He has also only managed to form a small coalition with a small hard-right party. If previous elections are anything to go by, the bigger the coalition, the more likely of a candidate making it through to the second round and winning.
One reason for this is because, in Brazil, the free and wide-reaching TV and radio campaign ad allocation time is dependent on the number of lower house congressmen in the candidate’s coalition.
With barely any TV time, Bolsonaro is betting on social media. He has over five million followers on Facebook, more than all of the other candidates.
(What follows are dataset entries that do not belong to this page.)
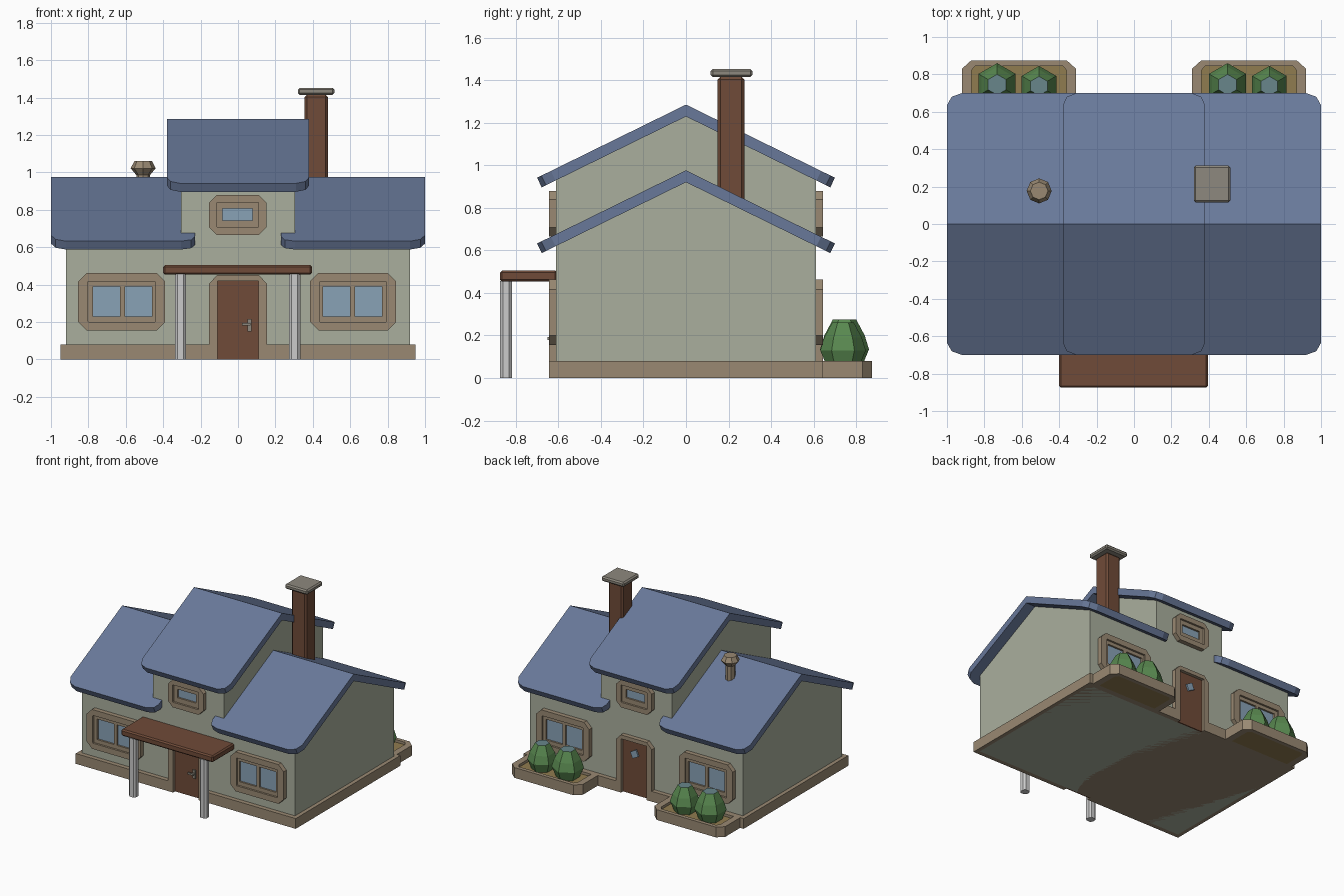
import bpy, bmesh, math
from mathutils import Matrix

if "Cube" in bpy.data.objects:
    bpy.data.objects.remove(bpy.data.objects["Cube"])

COL = {"wall": (.40, .43, .34), "roof": (.14, .19, .32), "trim": (.32, .25, .17),
       "wood": (.16, .07, .04), "glass": (.25, .36, .47), "leaf": (.10, .25, .08),
       "leaf_top": (.14, .24, .26), "soil": (.28, .20, .08), "stone": (.27, .25, .21)}
MAT = {}
for k, c in COL.items():
    MAT[k] = bpy.data.materials.new(k)
    MAT[k].diffuse_color = (*c, 1)


def finish(name, bm, mat=None, bevel=0):
    bmesh.ops.recalc_face_normals(bm, faces=bm.faces)
    me = bpy.data.meshes.new(name)
    bm.to_mesh(me)
    bm.free()
    ob = bpy.data.objects.new(name, me)
    bpy.context.collection.objects.link(ob)
    if mat:
        me.materials.append(MAT[mat])
    if bevel:
        m = ob.modifiers.new("bevel", 'BEVEL')
        m.width = bevel
        m.segments = 1
    return ob


def place(axis, t, p):
    u, v = p
    return {'x': (t, u, v), 'y': (u, t, v), 'z': (u, v, t)}[axis]


def extrude(name, pts, axis, a, b, mat=None, bevel=0):
    bm = bmesh.new()
    A, B = [[bm.verts.new(place(axis, t, p)) for p in pts] for t in (a, b)]
    bm.faces.new(A)
    bm.faces.new(B)
    for i in range(len(pts)):
        bm.faces.new((A[i - 1], A[i], B[i], B[i - 1]))
    return finish(name, bm, mat, bevel)


def ring(name, outer, inner, axis, a, b, mat):
    bm = bmesh.new()
    loops = [[bm.verts.new(place(axis, t, p)) for p in pts]
             for pts, t in ((outer, a), (outer, b), (inner, b), (inner, a))]
    for k in range(4):
        P, Q = loops[k - 1], loops[k]
        for i in range(len(outer)):
            bm.faces.new((P[i - 1], P[i], Q[i], Q[i - 1]))
    return finish(name, bm, mat)


def rect(x0, x1, z0, z1):
    return [(x0, z0), (x1, z0), (x1, z1), (x0, z1)]


def octo(x0, x1, z0, z1, c):
    return [(x0 + c, z0), (x1 - c, z0), (x1, z0 + c), (x1, z1 - c),
            (x1 - c, z1), (x0 + c, z1), (x0, z1 - c), (x0, z0 + c)]


def box(name, x0, x1, y0, y1, z0, z1, mat=None, bevel=0):
    return extrude(name, rect(x0, x1, y0, y1), 'z', z0, z1, mat, bevel)


def lathe(name, rings, n, loc, mat, phase=0):
    bm = bmesh.new()
    L = []
    for r, z in rings:
        L.append([bm.verts.new((loc[0] + r * math.cos(phase + i * math.tau / n),
                                loc[1] + r * math.sin(phase + i * math.tau / n), loc[2] + z))
                  for i in range(n)])
    for P, Q in zip(L, L[1:]):
        for i in range(n):
            bm.faces.new((P[i - 1], P[i], Q[i], Q[i - 1]))
    bm.faces.new(L[0])
    bm.faces.new(L[-1])
    return finish(name, bm, mat)


SLOPE, T = .491, .05
LEN = math.hypot(SLOPE, 1)


def roof(name, half, ridge, mx=1):
    # half outline in plan (first two points on the ridge), mirrored across it
    bm = bmesh.new()
    for s in (1, -1):
        top = [bm.verts.new((mx * x, s * y, ridge - SLOPE * y)) for x, y in half]
        bot = []
        for x, y in half:
            if y == 0:
                bot.append(bm.verts.new((mx * x, 0, ridge - T * LEN)))
            else:
                bot.append(bm.verts.new((mx * x, s * (y - T * SLOPE / LEN),
                                         ridge - SLOPE * y - T / LEN)))
        bm.faces.new(top)
        bm.faces.new(bot)
        for i in range(len(half)):
            if i != 1:
                bm.faces.new((top[i - 1], top[i], bot[i], bot[i - 1]))
    bmesh.ops.remove_doubles(bm, verts=bm.verts, dist=1e-5)
    return finish(name, bm, "roof")


# walls: tall centre and two lower wings
def gable(ridge):
    p = ridge - T * LEN
    return [(-.61, 0), (.61, 0), (.61, p - SLOPE * .61), (0, p), (-.61, p - SLOPE * .61)]


LOW, HIGH = .976, 1.285
extrude("centre_walls", gable(HIGH), 'x', -.305, .305, "wall")
extrude("left_wing_walls", gable(LOW), 'x', -.92, -.305, "wall")
extrude("right_wing_walls", gable(LOW), 'x', .305, .92, "wall")

# roofs
roof("upper_roof", [(-.38, 0), (.38, 0), (.38, .635), (.36, .68), (.31, .70),
                    (-.31, .70), (-.36, .68), (-.38, .635)], HIGH)
wing = [(.305, 0), (1, 0), (1, .635), (.975, .68), (.92, .70), (.305, .70),
        (.25, .685), (.23, .65), (.23, .61), (.305, .61)]
roof("right_roof", wing, LOW)
roof("left_roof", wing, LOW, -1)

# plinth with notches at the doors
half = [(-.95, -.645), (-.155, -.645), (-.155, -.61), (.155, -.61), (.155, -.645), (.95, -.645)]
extrude("plinth", half + [(-x, -y) for x, y in half], 'z', 0, .08, "trim")


# windows and doors, the same front and back
def window(name, s, x0, x1, z0, z1, c, gap, panes, p0, p1):
    gx, gz = gap
    hole = octo(x0 + gx, x1 - gx, z0 + gz, z1 - gz, .004)
    ring(name + "_frame", octo(x0, x1, z0, z1, c), hole, 'y', s * .605, s * .645, "trim")
    ring(name + "_sash", hole, octo(panes[0][0], panes[-1][1], p0, p1, .001),
         'y', s * .605, s * .63, "trim")
    for a, b in panes:
        extrude(name + "_pane", rect(a, b, p0, p1), 'y', s * .605, s * .616, "glass")
    if len(panes) == 2:
        extrude(name + "_mullion", rect(panes[0][1], panes[1][0], p0, p1), 'y',
                s * .605, s * .63, "trim")


for s, side in ((-1, "front"), (1, "back")):
    window(side + "_left_window", s, -.855, -.39, .155, .462, .045, (.052, .045),
           [(-.775, -.63), (-.605, -.46)], .23, .39)
    window(side + "_right_window", s, .385, .845, .155, .462, .045, (.052, .045),
           [(.455, .60), (.625, .77)], .23, .39)
    window(side + "_upper_window", s, -.155, .152, .665, .88, .042, (.042, .04),
           [(-.082, .078)], .742, .808)
    extrude(side + "_door_frame", [(-.155, 0), (-.11, 0), (-.11, .42), (.11, .42), (.11, 0),
            (.155, 0), (.155, .405), (.112, .45), (-.112, .45), (-.155, .405)],
            'y', s * .605, s * .645, "trim")
    extrude(side + "_door", rect(-.11, .11, 0, .42), 'y', s * .605, s * .62, "wood")

# front door handle
box("handle_plate", .05, .072, -.632, -.615, .15, .215, "stone")
box("handle_lever", .022, .066, -.652, -.64, .18, .194, "stone")
box("handle_stem", .053, .067, -.65, -.63, .18, .194, "stone")
# small tilted pane on the back door
extrude("back_door_pane", [(.02, .285), (.04, .33), (-.01, .36), (-.03, .31)],
        'y', .615, .632, "glass")

# porch
box("porch_roof", -.40, .395, -.875, -.605, .453, .505, "wood", .01)
for x, n in ((-.308, "left"), (.303, "right")):
    extrude(n + "_porch_post", octo(x - .03, x + .03, -.875, -.817, .014), 'z', 0, .456)

# chimney and roof vent
box("chimney_stack", .355, .482, .148, .275, .75, 1.415, "wood", .013)
box("chimney_cap", .32, .516, .116, .312, 1.415, 1.452, "stone", .01)
lathe("roof_vent", [(.036, .82), (.036, .985), (.067, 1.022), (.047, 1.06)], 8,
      (-.507, .177, 0), "trim", math.pi / 8 * 0)

# planters with bushes
for m, n in ((-1, "left"), (1, "right")):
    out = [(.31, .645), (.92, .645), (.92, .83), (.87, .875), (.36, .875), (.31, .83)]
    inn = [(.36, .655), (.87, .655), (.87, .82), (.85, .845), (.38, .845), (.36, .82)]
    out, inn = [[(m * x, y) for x, y in q] for q in (out, inn)]
    ring(n + "_planter", out, inn, 'z', 0, .08, "trim")
    extrude(n + "_planter_soil", inn, 'z', 0, .06, "soil")
for x, k, y in ((-.732, 1, .745), (-.508, .93, .738), (.5, 1, .745), (.724, .93, .738)):
    b = lathe("bush", [(.08 * k, .05), (.115 * k, .06 + .075 * k), (.095 * k, .06 + .14 * k),
                       (.055 * k, .06 + .215 * k)], 6, (x, y, 0), "leaf", math.pi / 6)
    b.data.materials.append(MAT["leaf_top"])
    for f in b.data.polygons:
        if f.center.z > .06 + .2 * k:
            f.material_index = 1

for m in bpy.data.materials:
    if m.users and not m.is_grease_pencil:
        m.use_nodes = True
        m.node_tree.nodes["Principled BSDF"].inputs["Base Color"].default_value = m.diffuse_color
Some analysts, however, are not convinced.
“Strong social media presence by itself is not enough to win new voters, you are just preaching to the already converted,” said Marcos Faco, director of communication and Marketing at the Getulio Vargas Foundation, a business school.
“TV and radio remain the most effective methods of communication in an election,” he told Al Jazeera.
Geraldo Alckmin, the market-friendly, centre-right former governor of Sao Paulo of the Brazilian Social Democracy Party, has the strongest coalition and the most TV and radio time but lags in opinion polls, though his support base is expected to grow.
He is seen as a continuation of the current government of the Democratic Movement Party’s Michel Temer, Brazil’s most unpopular president with a three percent approval rating, after corruption scandals and austerity measures, something rival candidates are expected to exploit.
“The main problem that Alckmin faces is that he is the candidate of the establishment,” said Santoro.
Other candidates include the centrist former environment minister Marina Silva and the centre-left former governor of Ceara state, Ciro Gomes.
Regardless of who wins, Brazil’s next president will have to govern with a fragmented congress, 40 percent of whom face investigations for corruption or other crimes, made of more than 30 mainly non-ideological parties, who provide support for projects and reforms in exchange for patronage.
Despite voter’s dissatisfaction and distrust of Brazil’s traditional parties, analysts expect politicians from big parties to use the big party system to their advantage to get re-elected, as a new public campaign finance system with limited funds will block new politicians from getting in.
Personal campaign funding is allowed, however, favouring candidates from business or agricultural backgrounds.
Brazil’s deficit continues to balloon and economists have noted that next year a series of economic measures, including pension reform and an attempt to address Brazil’s regressive tax system, should be made within six months in order to fulfil a federal spending cap rule. If the rule is broken, it could be grounds for the next president’s impeachment, unless deals are made with Congress to revoke the law, opening the door for more horse trading politics.
“The next president will face a difficult congress,” said Decat from XP Investments. “Factional interests could stop any necessary reforms being made.”